1) It takes me about 15-20 minutes to drive, or about 40 minutes to cycle. If the wind is with me, it can be as short as 30 minutes. Sometimes it takes longer if I have to stand on the pedals! Although it does probably add a good 40 minutes to my commute, I don’t mind the prep time because being outside and getting exercise at both ends of my day makes it worth it.
2) Since I’m behind the scenes here at WTHR, I don’t have to make myself beautiful like the reporters do. I carry a set of clean clothes, shoes and a towel. My office casual look usually survives the bike ride.

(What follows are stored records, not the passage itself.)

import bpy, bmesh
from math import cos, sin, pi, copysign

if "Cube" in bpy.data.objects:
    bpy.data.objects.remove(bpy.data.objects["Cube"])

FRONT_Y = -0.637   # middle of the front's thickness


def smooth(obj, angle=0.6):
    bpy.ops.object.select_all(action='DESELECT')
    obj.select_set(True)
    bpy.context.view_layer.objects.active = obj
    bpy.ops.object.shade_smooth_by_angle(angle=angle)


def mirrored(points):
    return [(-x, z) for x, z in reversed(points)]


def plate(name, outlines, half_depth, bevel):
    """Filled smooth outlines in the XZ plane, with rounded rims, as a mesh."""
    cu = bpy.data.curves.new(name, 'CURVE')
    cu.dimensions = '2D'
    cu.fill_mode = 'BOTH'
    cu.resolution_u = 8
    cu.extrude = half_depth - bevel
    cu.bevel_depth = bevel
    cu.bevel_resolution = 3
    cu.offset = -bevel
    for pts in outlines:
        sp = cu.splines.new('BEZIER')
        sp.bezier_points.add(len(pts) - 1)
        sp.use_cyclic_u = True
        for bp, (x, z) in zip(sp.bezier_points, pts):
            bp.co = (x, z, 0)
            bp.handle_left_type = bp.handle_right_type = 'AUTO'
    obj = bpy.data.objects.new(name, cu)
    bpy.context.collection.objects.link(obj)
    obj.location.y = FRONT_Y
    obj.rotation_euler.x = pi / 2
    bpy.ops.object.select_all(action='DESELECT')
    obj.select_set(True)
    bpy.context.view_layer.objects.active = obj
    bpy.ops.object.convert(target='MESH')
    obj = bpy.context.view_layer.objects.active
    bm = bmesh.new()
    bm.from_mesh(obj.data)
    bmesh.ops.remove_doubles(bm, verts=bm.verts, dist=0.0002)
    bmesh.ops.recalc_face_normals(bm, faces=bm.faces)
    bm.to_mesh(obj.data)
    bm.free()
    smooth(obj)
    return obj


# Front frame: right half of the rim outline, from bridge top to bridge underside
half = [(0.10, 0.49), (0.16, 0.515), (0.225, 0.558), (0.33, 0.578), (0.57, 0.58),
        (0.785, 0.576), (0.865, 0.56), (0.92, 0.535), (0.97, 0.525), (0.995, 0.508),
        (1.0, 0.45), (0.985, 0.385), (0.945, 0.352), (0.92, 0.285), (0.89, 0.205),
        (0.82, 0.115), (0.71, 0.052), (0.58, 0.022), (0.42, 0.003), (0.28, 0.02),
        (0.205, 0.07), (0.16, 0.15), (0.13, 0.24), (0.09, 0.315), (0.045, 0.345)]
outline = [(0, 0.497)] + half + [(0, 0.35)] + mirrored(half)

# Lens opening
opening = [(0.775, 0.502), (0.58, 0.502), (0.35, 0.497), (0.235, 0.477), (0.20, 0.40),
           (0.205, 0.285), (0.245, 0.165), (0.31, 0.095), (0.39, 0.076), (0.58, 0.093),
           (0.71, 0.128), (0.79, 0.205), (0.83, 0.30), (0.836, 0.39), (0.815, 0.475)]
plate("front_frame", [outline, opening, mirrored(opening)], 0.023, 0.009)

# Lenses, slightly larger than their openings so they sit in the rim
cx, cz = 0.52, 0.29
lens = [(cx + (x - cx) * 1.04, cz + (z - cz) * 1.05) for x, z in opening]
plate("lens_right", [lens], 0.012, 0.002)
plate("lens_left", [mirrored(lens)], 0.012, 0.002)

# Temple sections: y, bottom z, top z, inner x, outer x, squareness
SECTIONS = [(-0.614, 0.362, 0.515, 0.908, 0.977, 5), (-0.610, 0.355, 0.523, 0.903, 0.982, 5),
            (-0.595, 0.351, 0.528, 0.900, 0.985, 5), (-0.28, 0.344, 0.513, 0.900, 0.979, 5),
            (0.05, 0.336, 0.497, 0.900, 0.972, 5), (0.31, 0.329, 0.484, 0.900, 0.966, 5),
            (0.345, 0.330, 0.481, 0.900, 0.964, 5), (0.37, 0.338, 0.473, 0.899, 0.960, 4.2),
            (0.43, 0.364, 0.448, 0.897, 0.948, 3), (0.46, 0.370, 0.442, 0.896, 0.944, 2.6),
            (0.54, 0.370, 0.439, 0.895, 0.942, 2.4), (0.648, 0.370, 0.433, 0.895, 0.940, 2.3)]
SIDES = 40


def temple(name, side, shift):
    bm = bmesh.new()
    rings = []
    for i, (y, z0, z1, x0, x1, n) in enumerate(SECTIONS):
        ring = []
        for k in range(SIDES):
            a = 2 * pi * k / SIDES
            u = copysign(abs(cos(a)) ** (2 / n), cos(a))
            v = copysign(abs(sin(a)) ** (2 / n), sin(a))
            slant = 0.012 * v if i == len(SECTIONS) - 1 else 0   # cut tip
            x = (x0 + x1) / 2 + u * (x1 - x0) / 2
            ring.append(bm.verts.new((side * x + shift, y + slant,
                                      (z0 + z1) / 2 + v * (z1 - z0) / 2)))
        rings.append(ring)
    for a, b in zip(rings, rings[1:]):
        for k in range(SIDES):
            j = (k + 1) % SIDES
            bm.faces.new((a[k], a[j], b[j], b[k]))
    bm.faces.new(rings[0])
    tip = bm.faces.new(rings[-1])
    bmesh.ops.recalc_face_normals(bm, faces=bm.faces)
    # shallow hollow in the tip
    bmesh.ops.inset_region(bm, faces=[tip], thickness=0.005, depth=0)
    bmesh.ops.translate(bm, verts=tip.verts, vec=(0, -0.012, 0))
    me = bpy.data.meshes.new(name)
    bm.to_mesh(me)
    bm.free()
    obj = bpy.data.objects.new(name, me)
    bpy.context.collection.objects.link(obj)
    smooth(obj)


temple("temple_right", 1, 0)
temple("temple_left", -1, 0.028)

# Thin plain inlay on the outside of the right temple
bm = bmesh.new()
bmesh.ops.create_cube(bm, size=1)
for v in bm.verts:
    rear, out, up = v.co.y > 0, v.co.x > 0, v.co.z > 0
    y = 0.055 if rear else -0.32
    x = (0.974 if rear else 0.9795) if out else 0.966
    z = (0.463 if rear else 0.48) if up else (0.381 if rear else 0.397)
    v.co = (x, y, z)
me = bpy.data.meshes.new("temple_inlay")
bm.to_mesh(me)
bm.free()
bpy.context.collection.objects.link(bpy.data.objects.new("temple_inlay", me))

Unless I forget to bring pants.
3) I usually pack my bike bag the night before and then make a game-day decision after checking the weather forecast.
4) It’s true we have a shower room at WTHR. It’s also true that it’s a little scary. I use it for those 90+degree days. Otherwise I just air dry, wash my face, apply deodorant and hope for the best. I also sit a good distance away from my colleagues in the mornings, something they’re probably grateful for.
5) Again, not being a roving reporter, I know that most of my day will be in the office. Which makes my time on the bike all the more appreciated.
6) If I have to meet a friend for lunch, I either hop on my bike or make them pick me up at work!
7) I get off the Monon at 14th, then make my way through the old North Side to WTHR at 10th and Meridian. It’s not too treacherous. Come on, Mary, that’s a feeble excuse!
8) I won’t disagree with you here. I’ve occasionally asked colleagues for a ride home due to unpredictable weather. Rain is unpleasant, but thunderstorms are scary. We report the news. We don’t want to BE the news. Like that guy in Goshen who went outside to roll up the windows on his truck, then was struck by lightning. Now he can’t even count to ten.
9) It’s true that taking your bike to work limits what you can do with regards to making plans later in the evening. Fortunately, there are many bars and restaurants not far from the Monon that are within reach, if you are desperate for that post-work beer. It also takes planning to make sure you are not cycling in the dark.
10) If I refrained from exercise every time I felt tired, I would probably never get off the couch! I like the challenge of biking to work. Some days are a good workout, other days I’m just slodging through and cursing the wind, dodging stray dogs and chain-wielding teenagers (it’s a bit like Grand Theft Auto in that respect). But I get to observe things I would never see in a car (a red-winged blackbird on a fence, Lilly volunteers painting a mural on community day, KIBI folks watering the little trees along the side of the Monon), and it’s a fantastic stress reducer. And once I’m home, I’ve already put in about 14 miles for the day!
What Mary didn’t say is that she runs marathons and triathlons….something that I would never have the self-discipline for! So Mary, I think you’re the real athlete. I’m just a wanna-be! (I should also mention that I supplement the bike riding with Crossfit, a GREAT way to get in shape!)
All of Central Indiana is under a “slight risk” for severe weather today. There’s a chance for t-storms about mid-morning, but we’ll see a greater chance this afternoon. The biggest threats from any severe storms that develop will be damaging winds and large hail. Highs will hit the low 70s.
Tonight, the showers start coming to an end as lows drop to the upper 50s.
Saturday, we may see a few sprinkles to start off the morning, but then we dry out and highs hit close to 80 degrees!
Sunday, get ready for sunshine and the mid 80s!
Mainly dry weather sticks around through next Thursday with highs in the mid 80s. There might be a slight shower chance on Tuesday, we’ll keep our eyes on it! Enjoy this nice warm rebound!